When she does appear it is a bit like a religious experience you know; the audience have had this wonderful tale about her life, they get more information and understand just how difficult it has been for her to overcome everything and to get there, and about how she was treated after Britain’s Got Talent, by the press particularly, and yet she’s still here and has gone onto great success, that’s very uplifting. Then she walks on and sings I Dreamed A Dream, so you can imagine the reaction.
She has been really enjoying it I think, and enjoyed being part of a theatre company for the first time really as well, getting the experience that she’s never been able to get. I’ve been lucky, I’ve been doing this for 30 years, but it’s all brand new to Susan.
One of your recent stage appearances as been in Calendar Girls; is it a relief to be keeping your clothes on this time?
Ha ha ha, yeah. I never found it upsetting to do it actually. Calendar Girls is very similar to this show in lots of ways; it’s an incredibly uplifting story about ordinary women and doing something extraordinary. Ironically the worst time appearing with my clothes off was in the rehearsal room and we all were more nervous in front of each other that first time than when we were actually taking them off in front of 2,000 people. Within the context of the play it was great and I think the women in the audience were more worried for us than we were by the end. It was quite liberating as well.
You’re going to be in Bristol for a few days, from 01 to 05 May, what are you looking forward to seeing or doing while you’re in the city?
I came down not long ago to see Sian Phillips, who was also in Calendar Girls, in the first show she did of Juliet and her Romeo at the Old Vic in Bristol (March 2010); I was there for a couple of days and just loved it, I’ve been a few times actually.
I’ll be looking out for my friend Julia Hills, another member of the Calendar Girls cast; she’s doing The Cherry Orchard at the Tobacco Factory so I’ll definitely be trying to fit a matinee of that in.
I love walking all along the river and there’s great shopping; I won’t be stuck for things to do.
The current tour finishes in Manchester towards the end of June, what happens next, does the dream keep going?
Well we’ve had Lloyd Webber on the phone and Cameron Mackintosh. We’re certainly going to be touring again because we’ve only done Aberdeen and Inverness in Scotland and so we’re going to be doing The King’s, Glasgow, which is just about sold out for two weeks, and Edinburgh, just after the festival. There are lots of discussions about where it will go, we’ll just have to wait and see.
We’ve been a bit overwhelmed by the response actually, from audiences and from reviewers. It’s been really amazing.
Thank you very much for taking time out to talk to me today, I just have one final question for you – last year you appeared on Celebrity Mastermind, coming second in your episode; if you could take part in one other celebrity show would you learn ballroom dancing, ice skating or how to cook?
Probably ballroom dancing.
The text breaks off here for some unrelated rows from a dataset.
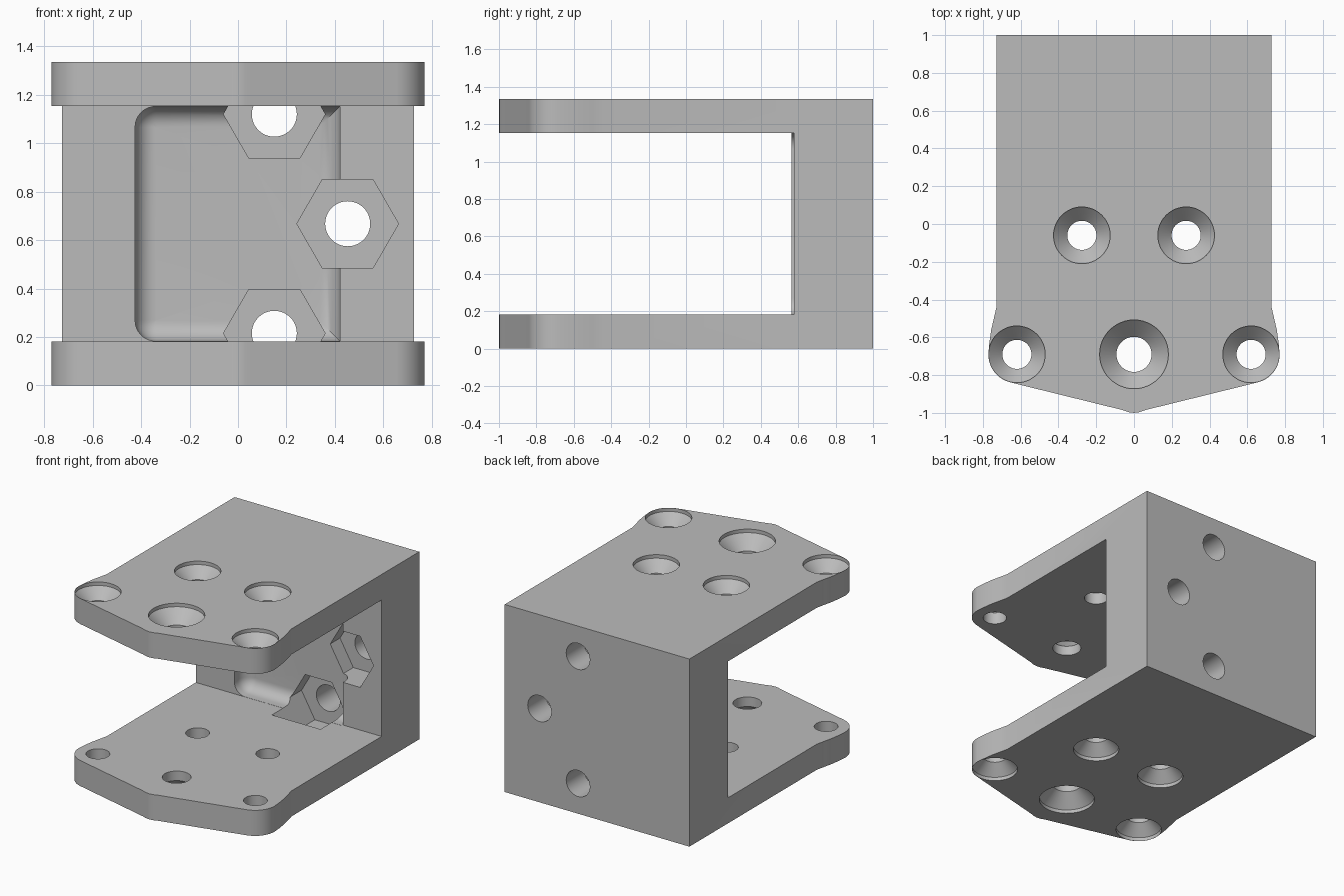
import bpy, bmesh, math
from mathutils import Matrix, Vector

if "Cube" in bpy.data.objects:
    bpy.data.objects.remove(bpy.data.objects["Cube"])

HEIGHT, ARM, WALL = 1.335, 0.182, 0.565      # overall height, arm thickness, wall front

grey = bpy.data.materials.new("plain_grey")
grey.use_nodes = True
grey.diffuse_color = (0.5, 0.5, 0.5, 1)
grey.node_tree.nodes["Principled BSDF"].inputs["Base Color"].default_value = (0.5, 0.5, 0.5, 1)


def make_object(name, bm):
    bmesh.ops.recalc_face_normals(bm, faces=bm.faces)
    mesh = bpy.data.meshes.new(name)
    bm.to_mesh(mesh)
    bm.free()
    mesh.materials.append(grey)
    obj = bpy.data.objects.new(name, mesh)
    bpy.context.collection.objects.link(obj)
    return obj


def extrude_outline(bm, points, height):
    face = bm.faces.new([bm.verts.new((x, y, 0)) for x, y in points])
    new = bmesh.ops.extrude_face_region(bm, geom=[face])["geom"]
    bmesh.ops.translate(bm, vec=(0, 0, height),
                        verts=[v for v in new if isinstance(v, bmesh.types.BMVert)])


def box(low, high):
    bm = bmesh.new()
    bmesh.ops.create_cube(bm, size=1)
    low, high = Vector(low), Vector(high)
    for v in bm.verts:
        v.co = (low + high) / 2 + v.co * (high - low)
    return bm


def lathe(profile, place, sides=48):
    """Closed solid of revolution from (radius, height) steps."""
    bm = bmesh.new()
    rings = [[bm.verts.new((r * math.cos(math.tau * i / sides),
                            r * math.sin(math.tau * i / sides), h)) for i in range(sides)]
             for r, h in profile]
    for a, b in zip(rings, rings[1:]):
        for i in range(sides):
            j = (i + 1) % sides
            bm.faces.new((a[i], a[j], b[j], b[i]))
    bm.faces.new(rings[0])
    bm.faces.new(rings[-1])
    bm.transform(place)
    return bm


def cut(target, bm):
    cutter = make_object("cutter", bm)
    cutter.hide_render = True
    mod = target.modifiers.new("cut", "BOOLEAN")
    mod.operation, mod.solver, mod.object = "DIFFERENCE", "EXACT", cutter
    bpy.context.view_layer.objects.active = target
    bpy.ops.object.modifier_apply(modifier=mod.name)
    bpy.data.objects.remove(cutter)


# Plan outline: straight sides, flared rounded ears and a blunt nose
half = [(0.727, 1.0), (0.727, -0.435), (0.742, -0.5), (0.756, -0.56), (0.766, -0.63)]
for k in range(11):
    a = math.radians(-76 * k / 10)
    half.append((0.618 + 0.153 * math.cos(a), -0.69 + 0.153 * math.sin(a)))
half += [(0.06, -0.985), (0.03, -0.996)]
outline = half + [(0, -1.0)] + [(-x, y) for x, y in reversed(half)]
bm = bmesh.new()
extrude_outline(bm, outline, HEIGHT)
bracket = make_object("bracket", bm)

# Open channel between the arms, a touch deeper on the left strip
cut(bracket, box((-1, -1.2, ARM), (1, WALL, HEIGHT - ARM)))
cut(bracket, box((0.42, 0.4, ARM), (1, 0.577, HEIGHT - ARM)))

# Pocket with a filleted floor and two rounded corners
bm = box((-0.425, 0.45, ARM + 0.001), (0.421, 0.69, HEIGHT - ARM - 0.001))


def bevel(edges):
    bmesh.ops.bevel(bm, geom=edges, offset=0.085, segments=8, profile=0.5,
                    affect="EDGES", clamp_overlap=True)


bevel([e for e in bm.edges if all(v.co.x < 0 for v in e.verts)
       and abs(e.verts[0].co.y - e.verts[1].co.y) > 0.1])
bevel([e for e in bm.edges if all(v.co.y > 0.68 for v in e.verts)])
cut(bracket, bm)

# Hexagonal nut recesses with bolt holes out through the back
to_back = Matrix.Rotation(math.radians(-90), 4, "X")
for x, z in ((0.15, 0.215), (0.15, HEIGHT - 0.215), (0.453, HEIGHT / 2)):
    place = Matrix.Translation((x, 0, z)) @ to_back
    cut(bracket, lathe([(0.21, 0.44), (0.21, 0.8)], place, 6))
    cut(bracket, lathe([(0.093, 0.75), (0.093, 1.1)], place))

# Countersunk holes through both arms, heads facing outward
holes = [(s * x, y, 0.15, 0.077) for s in (-1, 1) for x, y in ((0.276, -0.06), (0.62, -0.69))]
holes.append((0, -0.69, 0.182, 0.093))
flip = Matrix.Translation((0, 0, HEIGHT)) @ Matrix.Scale(-1, 4, (0, 0, 1))
for x, y, head, bore in holes:
    steps = [(head, -0.05), (head, 0.025), (bore, 0.025 + head - bore), (bore, 0.3)]
    for side in (Matrix.Identity(4), flip):
        cut(bracket, lathe(steps, side @ Matrix.Translation((x, y, 0))))

# Smooth the curves, keep machined edges crisp
bpy.ops.object.select_all(action="DESELECT")
bracket.select_set(True)
bpy.context.view_layer.objects.active = bracket
bpy.ops.object.shade_smooth_by_angle(angle=math.radians(25))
I’ve got to do a bit of it in this show but also because my father, who died just a few weeks before we started, ballroom danced four nights a week and one of the things that kept him going when he was in the hospice was watching Strictly. It’s not that I’m a huge fan of it but I know that it kept him going and it was a big thing for him, so that would be the main reason and not because I think I’m Fred Astaire or Ginger Rogers.
Certainly not ice skating; that would be too terrifying!
I Dreamed A Dream opens at Bristol Hippodrome on Tuesday 01 May and runs until Saturday 05 May. There will be performances at 7.30PM each evening and matinees at 2.30PM on Wednesday and Saturday. Tickets are priced from £19.50 to £39.00.
Source: Guide 2 Bristol